“Facebook created this engine of amplification. They know exactly how widely these posts can spread and why they should stand in the way,” said Ryan Calo, a University of Washington law professor. “When people violate their rules, they should all be held to the same standards.”
In other words, when rules are enforced inconsistently, why should anyone respect them?
It’s not as though Facebook didn’t have ample evidence that its site could and would be used to incite real-world violence. Left to its own devices, the company allowed bigoted and provocative posts to remain, such as Mr. Trump’s threat to protesters after George Floyd’s death that “when the looting starts, the shooting starts,” an external audit found.
Even two years into Mr. Trump’s term, Facebook admitted it hadn’t done enough to prevent its site from being used “to foment division and incite offline violence.” But nothing much changed.
So, Mr. Trump most likely felt emboldened after spending years flouting Facebook’s rules about election misinformation, the pandemic and the glorification of violence with only feeble blowback from the company. In just his final year in office, roughly a quarter of his 6,081 posts contained misinformation, lies or harmful rhetoric, according to the liberal watchdog group Media Matters for America. Abroad, Facebook has been used by politicians to promote the harming of Filipino citizens, the destruction of mosques and a genocide of the largely Muslim Rohingya in Myanmar.
Incitement is, as they say in Silicon Valley, a feature, not a bug.

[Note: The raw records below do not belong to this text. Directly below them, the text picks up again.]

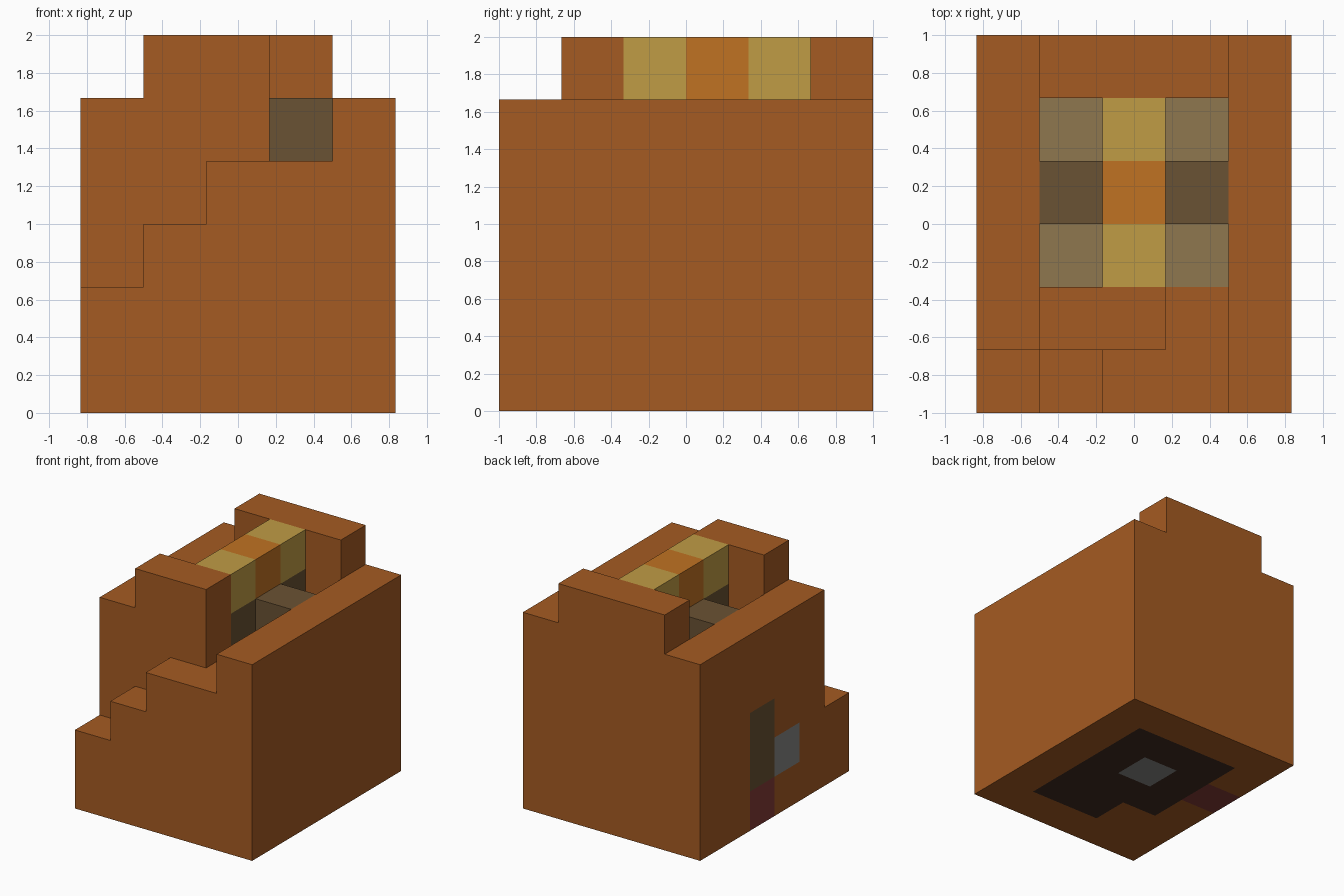
import bpy
import bmesh

CELL = 1 / 3  # every part sits on a 5 x 6 x 6 grid of cubes

cube = bpy.data.objects.get("Cube")
if cube:
    bpy.data.objects.remove(cube, do_unlink=True)


def material(name, hex_code):
    """Flat material from an sRGB hex code."""
    rgb = [int(hex_code[i:i + 2], 16) / 255 for i in (0, 2, 4)]
    lin = [c / 12.92 if c <= 0.04045 else ((c + 0.055) / 1.055) ** 2.4 for c in rgb]
    mat = bpy.data.materials.new(name)
    mat.use_nodes = True
    mat.diffuse_color = (*lin, 1)
    mat.node_tree.nodes["Principled BSDF"].inputs["Base Color"].default_value = (*lin, 1)
    return mat


ORANGE = material("burnt orange", "a55b22")
AMBER = material("amber", "c07222")
YELLOW = material("straw yellow", "c09c45")
TAN = material("tan", "8f774f")
BROWN = material("dark brown", "6a5233")
BLACK = material("brown black", "412b21")
GREY = material("grey", "868684")
RED = material("dark red", "843a36")


def slab(name, profile, y0, y1, mat):
    """Extrude an x-z outline, in grid cells, from row y0 to row y1."""
    bm = bmesh.new()
    verts = [bm.verts.new(((x - 2.5) * CELL, (y0 - 3) * CELL, z * CELL)) for x, z in profile]
    face = bm.faces.new(verts)
    result = bmesh.ops.extrude_face_region(bm, geom=[face])
    moved = [g for g in result["geom"] if isinstance(g, bmesh.types.BMVert)]
    bmesh.ops.translate(bm, verts=moved, vec=(0, (y1 - y0) * CELL, 0))
    bmesh.ops.recalc_face_normals(bm, faces=bm.faces)
    mesh = bpy.data.meshes.new(name)
    bm.to_mesh(mesh)
    bm.free()
    mesh.materials.append(mat)
    obj = bpy.data.objects.new(name, mesh)
    bpy.context.collection.objects.link(obj)
    return obj


def box(name, xs, ys, zs, mat):
    """Box spanning grid ranges along each axis."""
    (x0, x1), (z0, z1) = xs, zs
    return slab(name, [(x0, z0), (x1, z0), (x1, z1), (x0, z1)], *ys, mat)


# Outer stairs along the front
slab("front_stairs", [(0, 0), (5, 0), (5, 5), (4, 5), (4, 4), (2, 4),
                      (2, 3), (1, 3), (1, 2), (0, 2)], 0, 1, ORANGE)

# Front wall with the entrance gap, and back wall
slab("front_wall", [(0, 0), (2, 0), (2, 1), (4, 1), (4, 0), (5, 0), (5, 5), (4, 5),
                    (4, 4), (3, 4), (3, 6), (1, 6), (1, 5), (0, 5)], 1, 2, ORANGE)
slab("back_wall", [(0, 0), (5, 0), (5, 5), (4, 5), (4, 6),
                   (1, 6), (1, 5), (0, 5)], 5, 6, ORANGE)

# Side walls; the right one holds a door and a small window
box("left_wall", (4, 5), (2, 5), (0, 5), ORANGE)
side = (0, 1)
box("right_wall_rear", side, (4, 5), (0, 5), ORANGE)
box("door_sill", side, (3, 4), (0, 1), RED)
box("door", side, (3, 4), (1, 3), BROWN)
box("wall_above_door", side, (3, 4), (3, 5), ORANGE)
box("wall_below_window", side, (2, 3), (0, 1), ORANGE)
box("window", side, (2, 3), (1, 2), GREY)
box("wall_above_window", side, (2, 3), (2, 5), ORANGE)

# Underside floor around a grey centre block
box("floor_rear", (1, 4), (4, 5), (0, 1), BLACK)
box("floor_front", (1, 4), (2, 3), (0, 1), BLACK)
box("floor_entrance", (2, 4), (1, 2), (0, 1), BLACK)
for name, x in (("right", 1), ("left", 3)):
    box("floor_" + name, (x, x + 1), (3, 4), (0, 1), BLACK)
box("floor_centre", (2, 3), (3, 4), (0, 1), GREY)

# Upper deck with a dark cross-shaped base for the beam
box("deck", (1, 4), (2, 5), (1, 4), TAN)
box("beam_base", (2, 3), (2, 5), (4, 5), BROWN)
for name, x in (("right", 1), ("left", 3)):
    box("cross_block_" + name, (x, x + 1), (3, 4), (4, 5), BROWN)

# Ridge beam in three blocks
for name, y, mat in (("front", 2, YELLOW), ("middle", 3, AMBER), ("rear", 4, YELLOW)):
    box("beam_" + name, (2, 3), (y, y + 1), (5, 6), mat)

Facebook and other social media sites’ caution about taking down posts or accounts in democratic elections may be understandable, but prominent people are more likely to be believed, which is why the company’s standards should be higher for them, not the other way around. There is a growing body of evidence that far from being dispassionate, Facebook’s software algorithms are designed to amplify and more broadly spread untrustworthy or extreme content, essential to keeping users on the site longer, where they can see more lucrative advertisements.